c.f. the RFID Privacy happenings blog:
Here are some opinions for free:
It would appear that the META Group's so called "analysts" have either not bothered to read the
"Position Statement on the Use of RFID on Consumer Products"
or that there is a hidden commercial agenda behind their allegedly impartial advice. How many of META Group's customers have a vested commercial interest for or against the RFID bandwagon ?
What difference does it make if the normal read range of a consumer item level RFID tag is only sufficient to span the doorway entrance to a shop or other public place ? If, as at present, the cheap but stupid RFID tags or Smart Labels cannot be killed at the checkout, then they can be promiscuously read by doorway readers in other shops etc. Why won't the cost of readers fall as RFID tags are rolled out in their billions ?
Just because the tags do not contain your actual name, address and credit card details, they do contain a "unique" serial number, and so they could easily become the "3rd. Party cookies" secret consumer profiling tools of the "Internet of Things"
More of this report has now emerged out into the public domain:
"RFID SECURITY SCARES IGNORE FACTS"
This report does not even do justice to the proponents of the current state of the technology. The authors seem to be ignorant of the successful warehouse pallet and crate level trials of the last year, the developments in manufacturing technology such as fluidic assembly or conductive ink printed antennas, which are driving down the cost of the RFID tags, or the whole concept of an Auto-ID/EPCglobal scalable "Internet of Things"

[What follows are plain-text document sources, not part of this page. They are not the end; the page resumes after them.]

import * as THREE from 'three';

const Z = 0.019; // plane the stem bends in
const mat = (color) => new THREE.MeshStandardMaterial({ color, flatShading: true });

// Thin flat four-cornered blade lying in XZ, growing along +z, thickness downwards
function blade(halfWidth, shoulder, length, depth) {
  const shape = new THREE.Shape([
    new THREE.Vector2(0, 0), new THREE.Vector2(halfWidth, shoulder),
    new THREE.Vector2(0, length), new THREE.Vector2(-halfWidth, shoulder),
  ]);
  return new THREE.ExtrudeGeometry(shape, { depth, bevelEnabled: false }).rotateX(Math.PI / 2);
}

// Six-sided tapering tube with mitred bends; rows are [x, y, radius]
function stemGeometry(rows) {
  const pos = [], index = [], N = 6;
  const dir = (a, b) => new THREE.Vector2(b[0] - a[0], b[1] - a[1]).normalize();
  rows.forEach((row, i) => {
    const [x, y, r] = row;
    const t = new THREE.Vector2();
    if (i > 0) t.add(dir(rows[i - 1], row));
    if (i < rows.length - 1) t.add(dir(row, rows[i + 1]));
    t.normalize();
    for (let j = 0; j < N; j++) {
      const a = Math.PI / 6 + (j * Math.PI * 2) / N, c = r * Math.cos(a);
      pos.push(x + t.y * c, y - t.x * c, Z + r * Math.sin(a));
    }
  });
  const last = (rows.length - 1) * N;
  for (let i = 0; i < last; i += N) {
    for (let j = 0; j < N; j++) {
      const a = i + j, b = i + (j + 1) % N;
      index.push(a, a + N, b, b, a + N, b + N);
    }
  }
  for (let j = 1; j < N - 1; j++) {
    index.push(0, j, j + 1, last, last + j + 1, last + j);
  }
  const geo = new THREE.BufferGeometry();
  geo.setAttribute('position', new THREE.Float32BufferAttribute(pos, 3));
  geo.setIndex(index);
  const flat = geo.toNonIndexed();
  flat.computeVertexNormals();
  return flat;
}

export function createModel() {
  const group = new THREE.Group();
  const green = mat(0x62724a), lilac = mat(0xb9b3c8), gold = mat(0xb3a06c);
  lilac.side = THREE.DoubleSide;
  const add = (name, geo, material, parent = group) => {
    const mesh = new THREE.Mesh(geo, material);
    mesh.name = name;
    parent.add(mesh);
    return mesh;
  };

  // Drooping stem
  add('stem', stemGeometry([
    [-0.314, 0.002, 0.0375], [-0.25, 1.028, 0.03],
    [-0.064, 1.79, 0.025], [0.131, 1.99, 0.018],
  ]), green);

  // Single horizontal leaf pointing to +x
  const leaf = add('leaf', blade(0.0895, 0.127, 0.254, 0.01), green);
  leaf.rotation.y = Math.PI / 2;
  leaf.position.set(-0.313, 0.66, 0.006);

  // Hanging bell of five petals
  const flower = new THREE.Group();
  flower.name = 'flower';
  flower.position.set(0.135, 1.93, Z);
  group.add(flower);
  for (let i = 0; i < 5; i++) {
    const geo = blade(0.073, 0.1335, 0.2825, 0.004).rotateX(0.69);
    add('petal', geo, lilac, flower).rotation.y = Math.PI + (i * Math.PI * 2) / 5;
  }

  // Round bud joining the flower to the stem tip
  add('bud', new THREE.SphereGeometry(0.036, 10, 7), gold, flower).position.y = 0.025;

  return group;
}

The so called "analysts" have also ignored the real personal privacy issues associated by concentrating on the straw man of "satellite tracking", an issue which is dealt with in the Position Paper mentioned above.
They do not even mention some of the real security as opposed to privacy problems with RFID tags:
- Denial of Service attacks via radio in the unlicensed, no-action-from-the-authorities-if-there-is-interference Industrial, Scientific and Medical bands - remember that exclusive radio frequency allocation licences cost the mobile phone industry tens of billions to secure.
- The weak 24 bit passwords in the EPCglobal Class 0 High Frequency 13.56 MHz tag standard
- The astonishingly weak 8 bit passwords in the EPCglobal Class 1 Ultra High Frequency 868-930 MHz tag standard
"META Group analysts Dwight Klappich, Bruce Hudson, Gene Alvarez, Tim McLaughlin, Chris Kozup, John Brand, and Jack Gold contributed to this article."
Who paid for seven "analysts" to come up with such a weak and misleading report ?